The answer must be a single number: the count of lines in these records that hold "faces".

====== RECORDS SHOWN

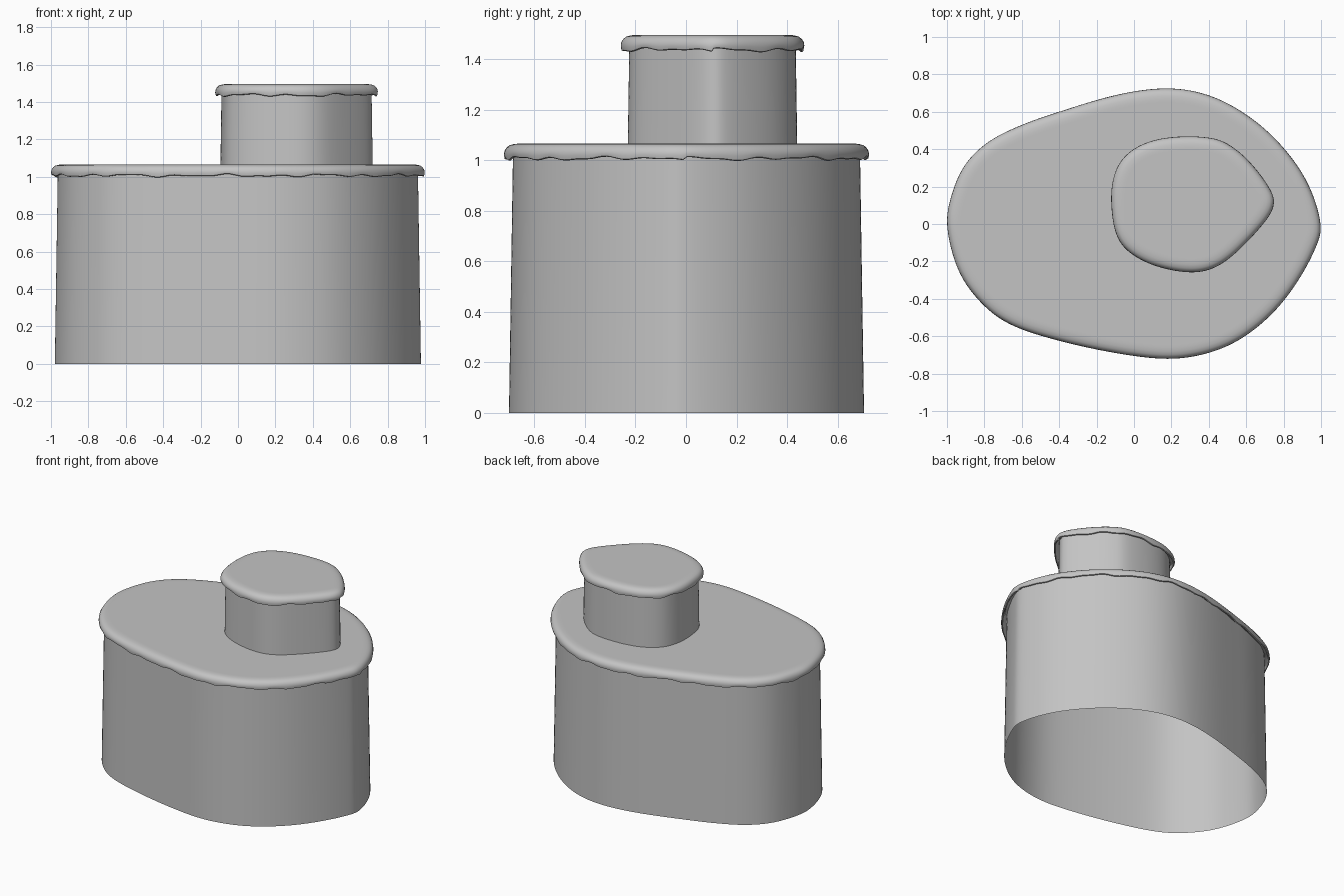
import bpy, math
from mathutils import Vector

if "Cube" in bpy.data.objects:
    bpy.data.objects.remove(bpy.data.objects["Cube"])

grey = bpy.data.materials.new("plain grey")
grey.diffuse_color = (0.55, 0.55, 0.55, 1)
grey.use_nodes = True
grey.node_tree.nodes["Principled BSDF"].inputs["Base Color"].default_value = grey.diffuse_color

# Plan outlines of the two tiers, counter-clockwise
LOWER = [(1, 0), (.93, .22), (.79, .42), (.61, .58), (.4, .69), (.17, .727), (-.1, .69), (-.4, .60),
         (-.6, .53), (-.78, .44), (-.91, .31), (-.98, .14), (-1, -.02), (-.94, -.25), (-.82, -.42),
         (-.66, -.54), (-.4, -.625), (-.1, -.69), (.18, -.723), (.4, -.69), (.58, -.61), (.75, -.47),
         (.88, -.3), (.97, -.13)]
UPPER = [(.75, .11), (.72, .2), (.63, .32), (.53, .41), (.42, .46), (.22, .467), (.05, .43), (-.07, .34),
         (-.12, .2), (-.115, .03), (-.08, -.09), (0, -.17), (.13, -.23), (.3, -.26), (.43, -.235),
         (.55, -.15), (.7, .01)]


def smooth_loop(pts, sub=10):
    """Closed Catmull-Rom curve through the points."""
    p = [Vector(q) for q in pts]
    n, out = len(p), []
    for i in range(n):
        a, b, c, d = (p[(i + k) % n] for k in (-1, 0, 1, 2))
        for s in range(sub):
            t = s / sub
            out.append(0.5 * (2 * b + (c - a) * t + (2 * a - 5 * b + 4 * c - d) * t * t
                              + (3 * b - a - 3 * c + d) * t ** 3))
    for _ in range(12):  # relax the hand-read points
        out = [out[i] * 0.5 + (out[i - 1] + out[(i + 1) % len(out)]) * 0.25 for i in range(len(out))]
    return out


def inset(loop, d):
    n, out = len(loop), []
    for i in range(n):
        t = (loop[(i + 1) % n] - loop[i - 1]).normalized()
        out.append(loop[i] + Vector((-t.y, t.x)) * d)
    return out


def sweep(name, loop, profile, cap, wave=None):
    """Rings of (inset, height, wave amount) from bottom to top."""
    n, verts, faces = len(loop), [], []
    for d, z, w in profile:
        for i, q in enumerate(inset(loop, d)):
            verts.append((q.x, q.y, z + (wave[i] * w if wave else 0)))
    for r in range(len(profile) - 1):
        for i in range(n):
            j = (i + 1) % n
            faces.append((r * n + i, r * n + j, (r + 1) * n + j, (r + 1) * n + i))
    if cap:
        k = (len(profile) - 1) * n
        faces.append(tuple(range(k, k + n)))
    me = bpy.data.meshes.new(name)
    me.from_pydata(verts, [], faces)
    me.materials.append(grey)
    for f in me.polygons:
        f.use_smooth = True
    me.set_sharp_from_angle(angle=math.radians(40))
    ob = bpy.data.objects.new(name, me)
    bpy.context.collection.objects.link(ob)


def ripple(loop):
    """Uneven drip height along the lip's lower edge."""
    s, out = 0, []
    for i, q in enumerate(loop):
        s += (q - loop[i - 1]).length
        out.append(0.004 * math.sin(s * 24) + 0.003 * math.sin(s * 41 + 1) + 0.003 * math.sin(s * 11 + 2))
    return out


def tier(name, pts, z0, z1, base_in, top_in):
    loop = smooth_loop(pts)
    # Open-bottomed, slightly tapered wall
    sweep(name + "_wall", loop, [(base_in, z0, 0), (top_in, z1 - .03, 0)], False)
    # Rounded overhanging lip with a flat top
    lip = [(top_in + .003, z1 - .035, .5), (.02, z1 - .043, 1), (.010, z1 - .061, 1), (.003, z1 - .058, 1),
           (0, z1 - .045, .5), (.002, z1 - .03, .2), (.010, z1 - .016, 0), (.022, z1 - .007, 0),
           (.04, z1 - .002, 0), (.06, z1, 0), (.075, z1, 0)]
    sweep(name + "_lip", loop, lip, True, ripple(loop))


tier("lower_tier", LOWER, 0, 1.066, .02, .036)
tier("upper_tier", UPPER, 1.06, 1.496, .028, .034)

============

* _SOLUTION BELOW_
4